THE FINNISH GOVERNMENT is prepared to borrow an additional 10 billion euros this year to finance the emergency funding scheme it announced for electricity producers last weekend.
The Ministry of Finance on Monday pointed out that the effects of the scheme on central government debt remain unknown due to uncertainty over how many electricity producers will have no choice but to resort to the loans and guarantees offered under the scheme.
“It’s clear that in a situation as uncertain as this, where we don’t know whether companies will come to the state’s loan counter, it’s very unlikely that we’ll prepare to grant the full 10 billion euros in loans,” Teppo Koivisto, the director of finance at the State Treasury, was quoted saying by YLE.
Should the demand for the loans exceed expectations, though, central government debt could increase by as much as 18.9 billion euros in 2022.
Minister of Finance Annika Saarikko (Centre) stated that the funding should not be misconstrued as financial aid or subsidy.
“It’s a loan,” she emphasised. “Companies must pay it back in two years’ time. And the government would only lose money in the extreme circumstance where the company ends up permanently insolvent. Even then, similarly to a regular loan, a share of the company’s collaterals – such as power plants or electricity production – corresponding to the [loan] value would end up in the state’s possession.”
The emergency funding scheme enables the government to grant loans and guarantees to companies with an electricity production capacity of more than 100 megawatts that have exhausted all other financing options, that are deemed critical for the functioning of the electricity market and that are at risk of insolvency due to soaring collateral requirements.
The terms and conditions of the financing are tremendously strict to ensure it is used only as a last-resort option.

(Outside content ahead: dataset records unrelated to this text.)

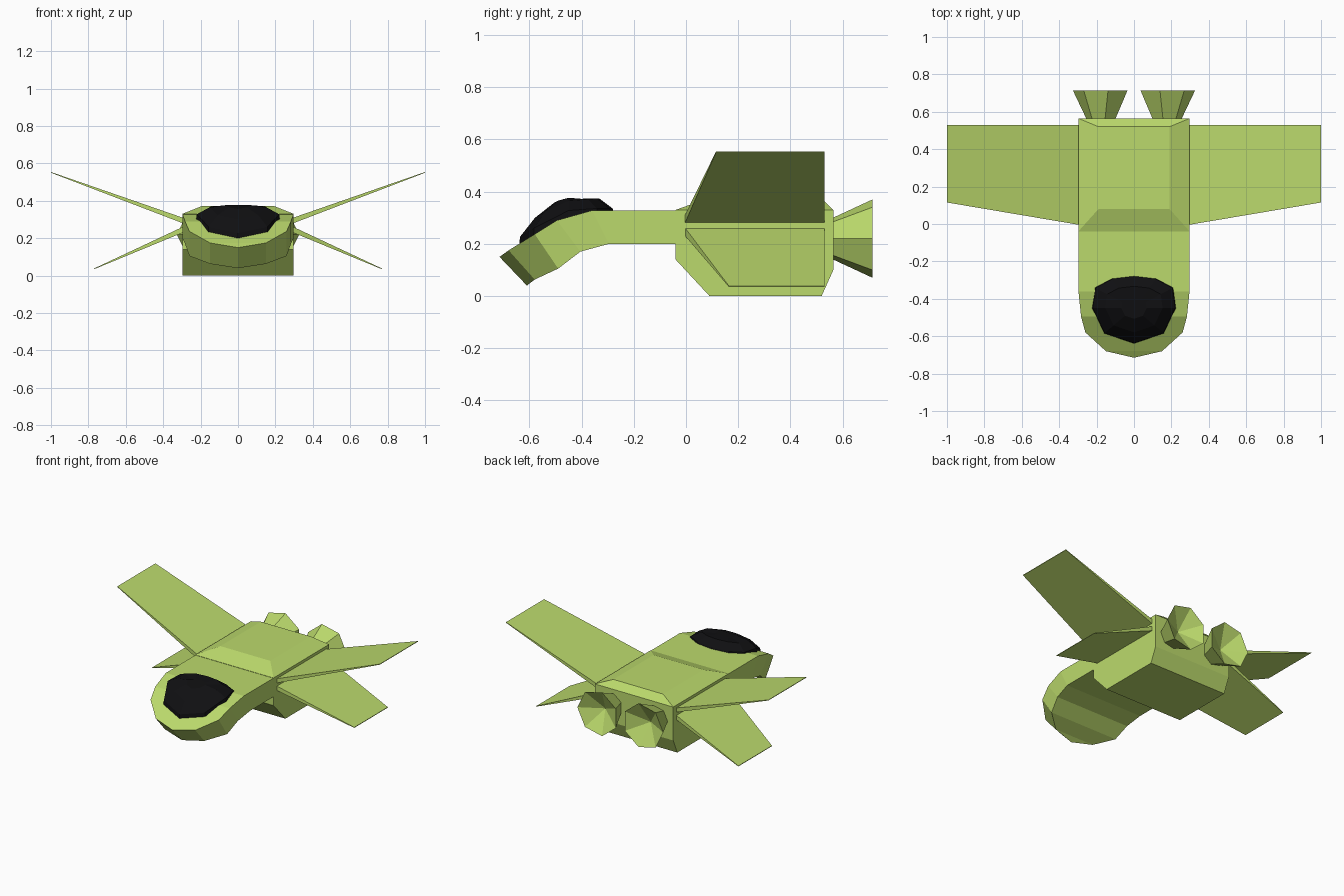
import bpy, bmesh
from math import cos, sin, tau

if "Cube" in bpy.data.objects:
    bpy.data.objects.remove(bpy.data.objects["Cube"])


def material(name, rgb):
    m = bpy.data.materials.new(name)
    m.diffuse_color = (*rgb, 1)
    m.use_nodes = True
    m.node_tree.nodes["Principled BSDF"].inputs["Base Color"].default_value = m.diffuse_color
    return m


GREEN = material("green_paint", (0.50, 0.70, 0.15))
BLACK = material("black_glass", (0.005, 0.005, 0.006))


def finish(name, bm, mat):
    bmesh.ops.remove_doubles(bm, verts=bm.verts[:], dist=0.0005)
    bmesh.ops.recalc_face_normals(bm, faces=bm.faces[:])
    me = bpy.data.meshes.new(name)
    bm.to_mesh(me)
    bm.free()
    me.materials.append(mat)
    ob = bpy.data.objects.new(name, me)
    bpy.context.collection.objects.link(ob)
    return ob


def loft(name, rings, mat=GREEN, cap_start=True, cap_end=True):
    """Skin a list of equally long closed rings."""
    bm = bmesh.new()
    vs = [[bm.verts.new(p) for p in r] for r in rings]
    n = len(rings[0])
    for a, b in zip(vs, vs[1:]):
        for i in range(n):
            j = (i + 1) % n
            bm.faces.new((a[i], a[j], b[j], b[i]))
    if cap_start:
        bm.faces.new(vs[0])
    if cap_end:
        bm.faces.new(vs[-1])
    return finish(name, bm, mat)


# Rear hull: side profile across the width plus a narrower raised deck
bm = bmesh.new()
profile = [(-.04, .33), (-.04, .14), (.09, 0), (.52, 0), (.565, .10), (.565, .33)]
deck = [(.08, .373), (.52, .373)]
for pts, w in ((profile, .298), (deck, .19)):
    for y, z in pts:
        for s in (-1, 1):
            bm.verts.new((s * w, y, z))
bmesh.ops.convex_hull(bm, input=bm.verts[:])
bmesh.ops.dissolve_limit(bm, angle_limit=0.01, verts=bm.verts[:], edges=bm.edges[:])
finish("rear_hull", bm, GREEN)

# Neck and drooping nose: half width, top y z, bottom y z
stations = [(.297, .0, .328, .0, .2),
            (.297, -.36, .328, -.295, .2),
            (.283, -.495, .29, -.405, .17),
            (.26, -.58, .237, -.49, .105),
            (.15, -.68, .175, -.58, .063)]
nose_tip = (.0, -.715, .15, -.61, .04)
bm = bmesh.new()
rows = [[bm.verts.new(p) for p in ((-w, ty, tz), (w, ty, tz), (w, by, bz), (-w, by, bz))]
        for w, ty, tz, by, bz in stations]
for a, b in zip(rows, rows[1:]):
    for i in range(4):
        j = (i + 1) % 4
        bm.faces.new((a[i], a[j], b[j], b[i]))
bm.faces.new(rows[0])
_, ty, tz, by, bz = nose_tip
t, u = bm.verts.new((0, ty, tz)), bm.verts.new((0, by, bz))
tl, tr, br, bl = rows[-1]
for f in ((tl, tr, t), (bl, br, u), (tr, br, u, t), (tl, t, u, bl)):
    bm.faces.new(f)
finish("neck_and_nose", bm, GREEN)


# Canopy: dome that follows the slope of the nose
def hull_top(y):
    line = [(nose_tip[1], nose_tip[2])] + [(s[1], s[2]) for s in reversed(stations)]
    for (y0, z0), (y1, z1) in zip(line, line[1:]):
        if y <= y1:
            return z0 + (z1 - z0) * (y - y0) / (y1 - y0)
    return line[-1][1]


half = [(.12, -.292), (.21, -.34), (.225, -.45), (.16, -.585)]
outline = [(0, -.278)] + half + [(0, -.64)] + [(-x, y) for x, y in reversed(half)]
cy = -.45
rings = []
for s, h in ((1, -.01), (.98, .025), (.68, .062), (.3, .074)):
    ring = []
    for x, y in outline:
        yy = cy + (y - cy) * s
        rise = h * (.75 if y > cy and s < .9 else .3 if y > cy else 1)
        ring.append((x * s, yy, hull_top(yy) + rise))
    rings.append(ring)
loft("canopy", rings, BLACK)

# Wings: thick root tapering to a knife edge at the tip
#        name, root z low/high, tip x, tip z, tip leading y
wings = [("upper_wing", .278, .308, 1.0, .552, .115),
         ("lower_wing", .232, .263, .77, .036, .165)]
for name, z0, z1, tx, tz, ty in wings:
    for side, s in (("left", -1), ("right", 1)):
        root = [(s * .29, y, z) for y, z in ((-.005, z0), (.53, z0), (.53, z1), (-.005, z1))]
        tip = [(s * tx, y, z) for y, z in ((ty, tz - .002), (.53, tz - .002),
                                           (.53, tz + .002), (ty, tz + .002))]
        loft(f"{name}_{side}", [root, tip])

# Engines: seven-sided flared nozzles with a hollow cone inside
for side, s in (("left", -1), ("right", 1)):
    def ring(r, y):
        return [(s * (.173 + r * cos(i * tau / 7)), y, .22 + r * sin(i * tau / 7))
                for i in range(7)]
    loft(f"engine_nozzle_{side}",
         [ring(.078, .555), ring(.154, .715), ring(.0001, .63)], cap_end=False)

They will be granted on a case-by-case basis following an approval from the Ministry of Economic Affairs and Employment. The Ministry of Finance additionally retains the right to commission an external review of the risks associated with each loan.
The loan cannot be granted to a company that has or has had financial difficulties.
The financing will be available until the end of next year with a maximum repayment period of two years and with a total interest rate of 10 per cent for the first six months and one of 12 per cent for the rest of the repayment period, according to Helsingin Sanomat.
The borrower, in turn, will be prohibited from making dividend payouts or re-distributing their profits in other ways until the loan has been repaid. Offering bonuses, pay rises and other incentives to the management will similarly be prohibited between 2022 and 2023. The borrower must also invite the government to take up a one per cent stake through a free share issue or consent to a three-percentage-point increase in the interest rate.
“The loan terms are exceptionally strict,” confirmed Saarikko. “It’s a message from the government to companies that this is a last-resort form of assistance. You should first turn to your owners, such as municipalities in the public sector, and market-based financing solutions.”
The government introduced the emergency funding scheme due to the mounting collateral requirements faced by energy companies active in the electricity derivatives market. Collaterals can be demanded by customers as a form of guarantee of their future electricity supply as their value is equal to the difference of the price defined in the futures contract and current price.
Energy prices have soared in the wake of Russia’s invasion of Ukraine.
The Ministry of Economic Affairs and Employment has estimated that Finnish energy companies have roughly five billion euros in liquid assets tied up in collaterals. Most of the total is accounted for by Fortum.
With Russia announcing an indefinite shutdown of gas deliveries through Nord Stream 1, the crisis is expected to exacerbate. Dmitry Peskov, the Kremlin’s spokesperson, on Monday declared that a full resumption of the deliveries is “undoubtedly” contingent on the lifting of sanctions against Russia.
Aleksi Teivainen – HT